Task brief
Report each line from the listing that the string "span" appears in.

Data for this task
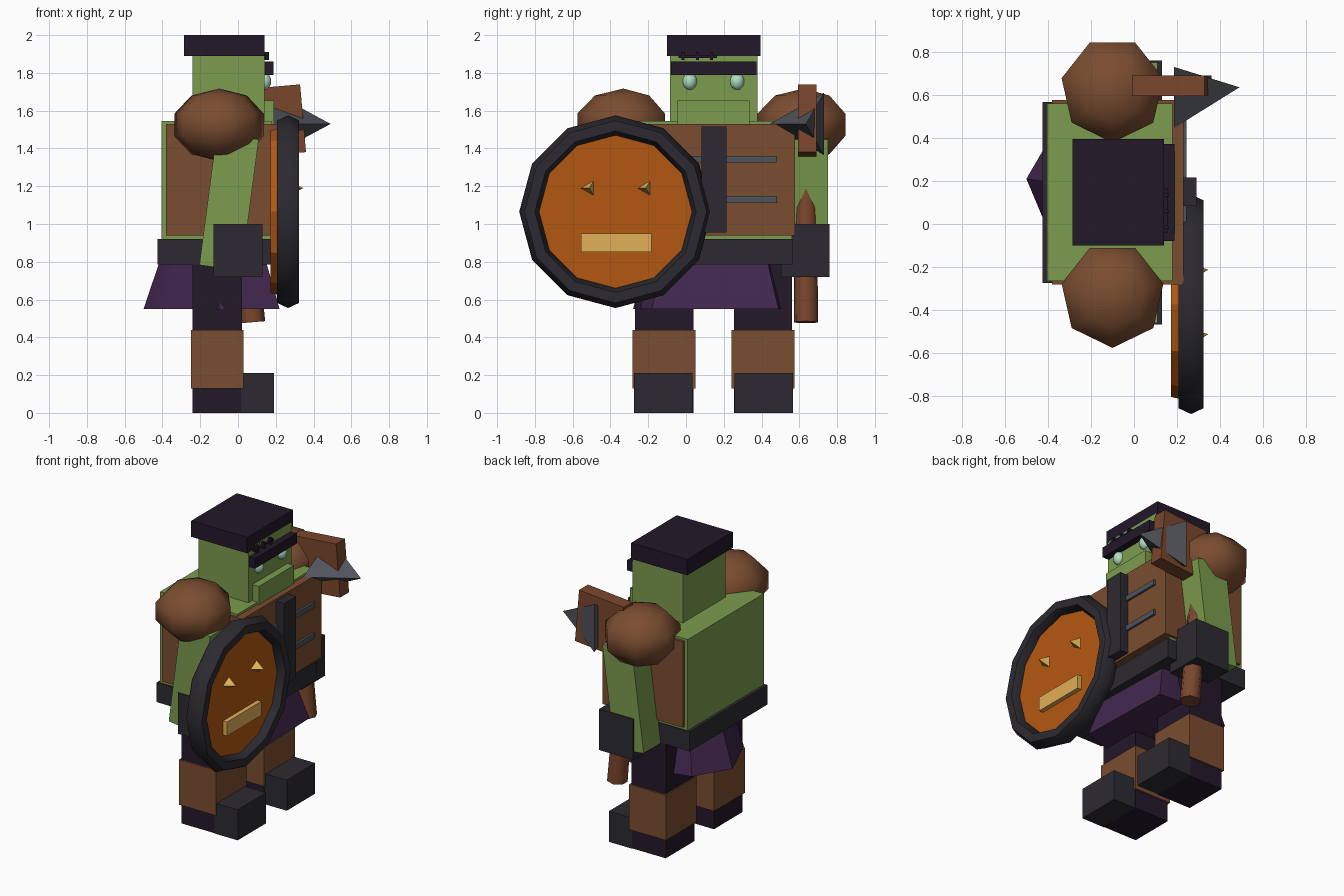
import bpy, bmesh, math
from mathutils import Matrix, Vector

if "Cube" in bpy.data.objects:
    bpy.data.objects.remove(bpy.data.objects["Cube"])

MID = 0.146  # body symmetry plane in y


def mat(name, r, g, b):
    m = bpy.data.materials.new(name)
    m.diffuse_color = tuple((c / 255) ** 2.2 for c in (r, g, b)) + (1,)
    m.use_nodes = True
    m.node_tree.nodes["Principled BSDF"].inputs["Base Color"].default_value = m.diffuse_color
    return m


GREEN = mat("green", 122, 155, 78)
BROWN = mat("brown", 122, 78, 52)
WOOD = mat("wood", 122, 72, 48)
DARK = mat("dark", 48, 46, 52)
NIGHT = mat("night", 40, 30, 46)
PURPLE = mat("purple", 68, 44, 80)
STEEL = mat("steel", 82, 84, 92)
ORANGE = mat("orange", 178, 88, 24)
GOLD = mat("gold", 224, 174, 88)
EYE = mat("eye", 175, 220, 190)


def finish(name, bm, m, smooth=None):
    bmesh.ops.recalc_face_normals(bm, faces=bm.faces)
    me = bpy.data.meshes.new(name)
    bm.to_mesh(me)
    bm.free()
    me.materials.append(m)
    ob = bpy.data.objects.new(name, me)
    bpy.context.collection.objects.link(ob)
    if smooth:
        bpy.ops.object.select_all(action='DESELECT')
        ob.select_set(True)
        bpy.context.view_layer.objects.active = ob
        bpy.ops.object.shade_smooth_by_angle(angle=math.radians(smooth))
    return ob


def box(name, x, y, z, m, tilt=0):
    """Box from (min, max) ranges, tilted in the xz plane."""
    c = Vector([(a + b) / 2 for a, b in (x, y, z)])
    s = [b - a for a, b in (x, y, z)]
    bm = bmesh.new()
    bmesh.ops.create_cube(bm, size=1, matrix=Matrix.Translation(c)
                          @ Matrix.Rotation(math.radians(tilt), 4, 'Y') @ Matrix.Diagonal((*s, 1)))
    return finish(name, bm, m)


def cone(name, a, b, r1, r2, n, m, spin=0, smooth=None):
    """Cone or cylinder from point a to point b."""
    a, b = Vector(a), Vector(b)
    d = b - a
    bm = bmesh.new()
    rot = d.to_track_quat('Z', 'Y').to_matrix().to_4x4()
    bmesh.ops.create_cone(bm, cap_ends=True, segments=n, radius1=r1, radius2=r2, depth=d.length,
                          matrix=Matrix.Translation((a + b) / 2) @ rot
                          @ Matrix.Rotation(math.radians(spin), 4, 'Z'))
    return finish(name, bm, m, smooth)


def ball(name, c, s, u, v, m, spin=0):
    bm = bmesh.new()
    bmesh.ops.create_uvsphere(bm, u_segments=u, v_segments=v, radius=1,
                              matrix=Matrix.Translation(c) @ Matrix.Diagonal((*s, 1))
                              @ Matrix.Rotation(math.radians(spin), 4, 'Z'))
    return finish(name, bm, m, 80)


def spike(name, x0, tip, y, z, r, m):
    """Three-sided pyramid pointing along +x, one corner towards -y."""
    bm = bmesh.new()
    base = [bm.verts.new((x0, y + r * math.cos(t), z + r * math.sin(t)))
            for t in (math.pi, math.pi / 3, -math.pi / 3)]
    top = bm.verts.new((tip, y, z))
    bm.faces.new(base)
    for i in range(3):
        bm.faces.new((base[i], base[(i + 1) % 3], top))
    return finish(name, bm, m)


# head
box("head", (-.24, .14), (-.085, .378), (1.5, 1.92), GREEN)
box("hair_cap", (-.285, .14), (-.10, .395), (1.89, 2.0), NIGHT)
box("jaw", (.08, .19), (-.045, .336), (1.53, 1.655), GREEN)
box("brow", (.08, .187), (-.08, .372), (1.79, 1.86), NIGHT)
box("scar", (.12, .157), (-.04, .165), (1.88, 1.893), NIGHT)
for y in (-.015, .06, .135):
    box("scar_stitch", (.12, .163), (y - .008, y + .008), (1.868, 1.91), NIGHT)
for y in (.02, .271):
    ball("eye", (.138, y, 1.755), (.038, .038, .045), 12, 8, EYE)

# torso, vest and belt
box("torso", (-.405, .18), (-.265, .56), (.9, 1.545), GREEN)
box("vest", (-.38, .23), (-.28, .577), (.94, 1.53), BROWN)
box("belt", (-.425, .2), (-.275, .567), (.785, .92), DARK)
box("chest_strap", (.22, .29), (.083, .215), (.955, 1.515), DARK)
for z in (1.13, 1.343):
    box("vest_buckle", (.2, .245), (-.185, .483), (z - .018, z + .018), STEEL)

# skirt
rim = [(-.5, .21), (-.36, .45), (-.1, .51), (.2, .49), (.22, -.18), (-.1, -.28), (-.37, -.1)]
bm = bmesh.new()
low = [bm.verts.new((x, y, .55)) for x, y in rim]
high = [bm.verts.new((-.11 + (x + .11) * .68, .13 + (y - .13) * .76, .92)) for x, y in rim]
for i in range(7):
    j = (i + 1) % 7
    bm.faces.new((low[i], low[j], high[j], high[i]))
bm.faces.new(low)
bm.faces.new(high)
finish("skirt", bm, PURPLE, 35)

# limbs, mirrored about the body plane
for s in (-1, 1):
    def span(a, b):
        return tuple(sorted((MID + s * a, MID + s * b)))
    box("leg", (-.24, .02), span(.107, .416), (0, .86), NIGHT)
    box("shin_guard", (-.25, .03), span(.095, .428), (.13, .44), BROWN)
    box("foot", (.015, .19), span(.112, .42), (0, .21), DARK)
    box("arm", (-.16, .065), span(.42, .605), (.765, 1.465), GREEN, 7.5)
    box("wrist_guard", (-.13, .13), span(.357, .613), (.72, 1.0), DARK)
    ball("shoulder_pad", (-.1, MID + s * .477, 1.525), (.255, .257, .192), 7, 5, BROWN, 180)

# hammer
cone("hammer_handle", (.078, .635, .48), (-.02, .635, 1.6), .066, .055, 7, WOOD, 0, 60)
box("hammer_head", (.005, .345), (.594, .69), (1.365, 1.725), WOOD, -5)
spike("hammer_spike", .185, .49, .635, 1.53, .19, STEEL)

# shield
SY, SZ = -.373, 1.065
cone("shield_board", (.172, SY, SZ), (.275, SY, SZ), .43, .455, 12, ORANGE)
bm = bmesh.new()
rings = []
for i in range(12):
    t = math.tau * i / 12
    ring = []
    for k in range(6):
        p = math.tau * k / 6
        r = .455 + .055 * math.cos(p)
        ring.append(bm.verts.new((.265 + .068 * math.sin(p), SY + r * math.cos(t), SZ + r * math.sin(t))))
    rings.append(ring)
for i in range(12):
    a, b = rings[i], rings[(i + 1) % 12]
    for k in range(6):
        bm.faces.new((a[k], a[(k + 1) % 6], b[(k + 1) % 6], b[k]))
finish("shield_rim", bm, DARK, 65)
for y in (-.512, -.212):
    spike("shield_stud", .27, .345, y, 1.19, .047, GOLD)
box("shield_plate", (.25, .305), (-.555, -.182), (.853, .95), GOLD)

==

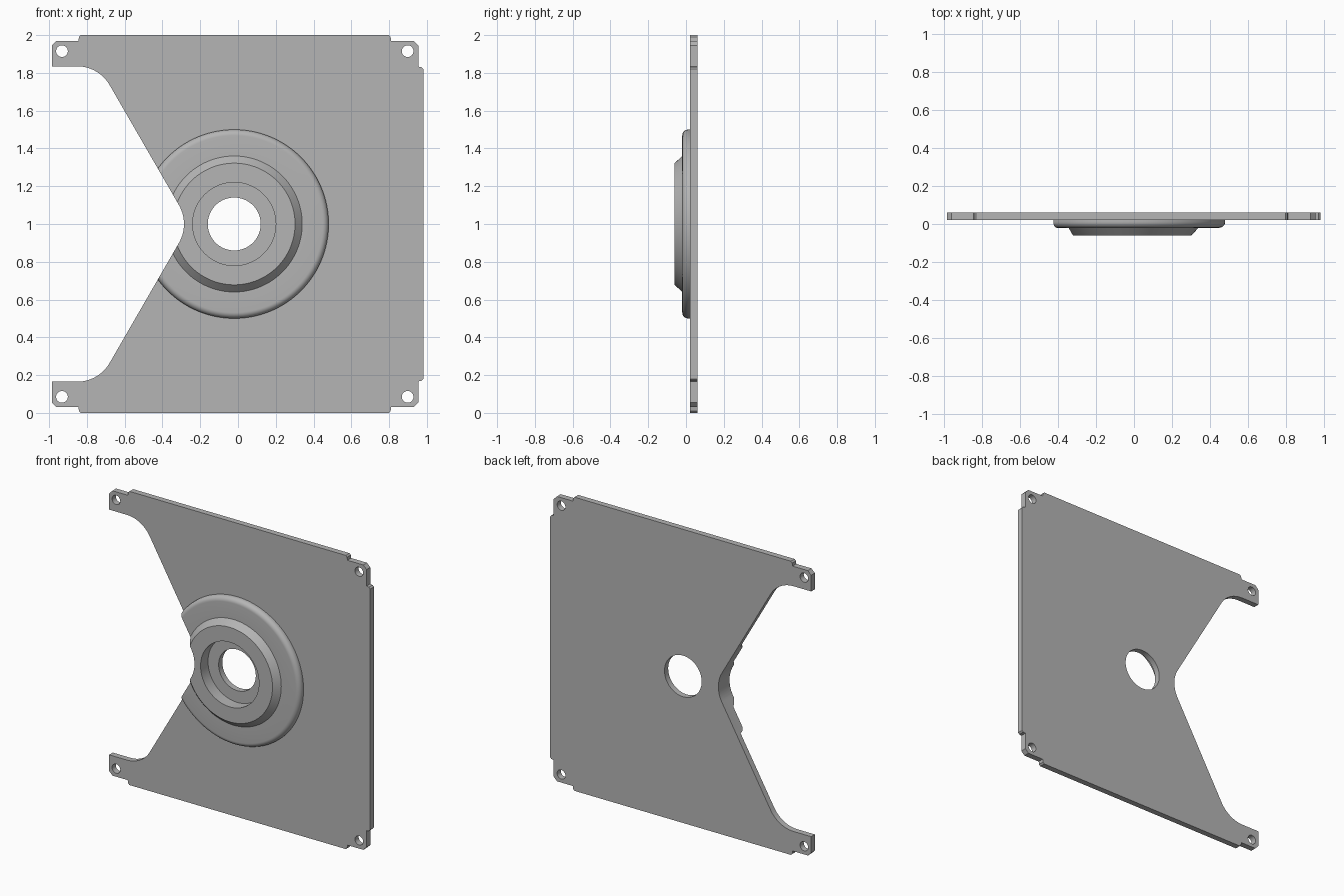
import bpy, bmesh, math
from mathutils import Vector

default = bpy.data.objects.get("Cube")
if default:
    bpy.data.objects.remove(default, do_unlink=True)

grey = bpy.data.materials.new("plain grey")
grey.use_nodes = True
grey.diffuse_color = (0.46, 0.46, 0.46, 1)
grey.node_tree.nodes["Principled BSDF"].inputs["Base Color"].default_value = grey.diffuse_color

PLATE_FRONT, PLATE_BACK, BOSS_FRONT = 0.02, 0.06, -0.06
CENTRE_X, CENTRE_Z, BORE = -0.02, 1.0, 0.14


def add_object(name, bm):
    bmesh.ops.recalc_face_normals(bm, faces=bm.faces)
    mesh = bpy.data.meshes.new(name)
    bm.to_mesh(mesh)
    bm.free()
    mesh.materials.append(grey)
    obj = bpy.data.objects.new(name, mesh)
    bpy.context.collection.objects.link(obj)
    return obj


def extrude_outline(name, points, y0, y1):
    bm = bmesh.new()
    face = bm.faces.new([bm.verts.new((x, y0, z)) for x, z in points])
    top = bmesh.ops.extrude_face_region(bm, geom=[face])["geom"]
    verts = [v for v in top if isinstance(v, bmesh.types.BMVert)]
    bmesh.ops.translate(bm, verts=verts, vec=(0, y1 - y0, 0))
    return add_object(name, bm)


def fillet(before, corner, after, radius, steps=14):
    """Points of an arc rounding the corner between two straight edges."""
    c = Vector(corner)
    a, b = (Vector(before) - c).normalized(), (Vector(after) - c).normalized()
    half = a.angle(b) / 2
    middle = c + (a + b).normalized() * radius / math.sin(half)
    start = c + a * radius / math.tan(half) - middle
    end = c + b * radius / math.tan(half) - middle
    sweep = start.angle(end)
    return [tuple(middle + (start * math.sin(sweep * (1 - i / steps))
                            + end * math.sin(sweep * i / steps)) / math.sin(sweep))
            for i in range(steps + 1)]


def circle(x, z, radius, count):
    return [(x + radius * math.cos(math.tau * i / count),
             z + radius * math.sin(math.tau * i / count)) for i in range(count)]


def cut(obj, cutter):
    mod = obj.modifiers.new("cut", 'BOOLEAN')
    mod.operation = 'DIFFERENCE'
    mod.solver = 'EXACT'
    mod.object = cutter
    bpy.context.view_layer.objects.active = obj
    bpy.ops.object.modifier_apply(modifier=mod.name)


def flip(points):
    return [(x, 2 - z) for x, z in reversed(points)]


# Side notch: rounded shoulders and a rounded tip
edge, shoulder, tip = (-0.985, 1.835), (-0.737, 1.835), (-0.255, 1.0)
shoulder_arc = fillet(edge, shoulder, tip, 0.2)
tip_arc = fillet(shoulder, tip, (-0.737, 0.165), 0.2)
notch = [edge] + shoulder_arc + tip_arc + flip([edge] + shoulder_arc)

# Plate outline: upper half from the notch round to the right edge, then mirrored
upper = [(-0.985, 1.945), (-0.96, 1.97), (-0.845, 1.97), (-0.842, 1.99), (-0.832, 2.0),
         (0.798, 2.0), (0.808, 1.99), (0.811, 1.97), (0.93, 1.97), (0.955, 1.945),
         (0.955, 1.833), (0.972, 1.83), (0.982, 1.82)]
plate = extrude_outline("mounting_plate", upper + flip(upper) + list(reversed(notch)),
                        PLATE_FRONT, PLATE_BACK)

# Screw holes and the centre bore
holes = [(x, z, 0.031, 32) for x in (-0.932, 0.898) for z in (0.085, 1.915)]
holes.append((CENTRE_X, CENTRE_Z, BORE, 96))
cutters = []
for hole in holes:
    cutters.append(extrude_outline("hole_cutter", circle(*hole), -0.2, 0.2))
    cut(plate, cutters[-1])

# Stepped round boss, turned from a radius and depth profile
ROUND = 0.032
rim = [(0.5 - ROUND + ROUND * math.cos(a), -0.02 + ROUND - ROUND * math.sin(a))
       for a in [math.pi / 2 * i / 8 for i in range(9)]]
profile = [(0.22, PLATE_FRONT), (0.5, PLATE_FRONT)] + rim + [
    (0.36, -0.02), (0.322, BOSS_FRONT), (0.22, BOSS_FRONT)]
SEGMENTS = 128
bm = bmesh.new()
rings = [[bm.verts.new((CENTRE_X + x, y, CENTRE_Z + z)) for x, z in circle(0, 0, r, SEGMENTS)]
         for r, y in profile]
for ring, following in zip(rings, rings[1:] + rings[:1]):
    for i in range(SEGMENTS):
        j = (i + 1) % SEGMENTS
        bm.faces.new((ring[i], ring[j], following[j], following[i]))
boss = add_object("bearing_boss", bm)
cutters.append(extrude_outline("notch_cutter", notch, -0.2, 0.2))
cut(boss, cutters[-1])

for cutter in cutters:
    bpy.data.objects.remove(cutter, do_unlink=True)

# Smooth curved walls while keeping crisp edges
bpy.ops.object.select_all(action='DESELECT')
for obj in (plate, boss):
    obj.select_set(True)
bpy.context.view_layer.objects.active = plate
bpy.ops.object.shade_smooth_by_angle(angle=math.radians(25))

Reply to the task
    def span(a, b):
    box("leg", (-.24, .02), span(.107, .416), (0, .86), NIGHT)
    box("shin_guard", (-.25, .03), span(.095, .428), (.13, .44), BROWN)
    box("foot", (.015, .19), span(.112, .42), (0, .21), DARK)
    box("arm", (-.16, .065), span(.42, .605), (.765, 1.465), GREEN, 7.5)
    box("wrist_guard", (-.13, .13), span(.357, .613), (.72, 1.0), DARK)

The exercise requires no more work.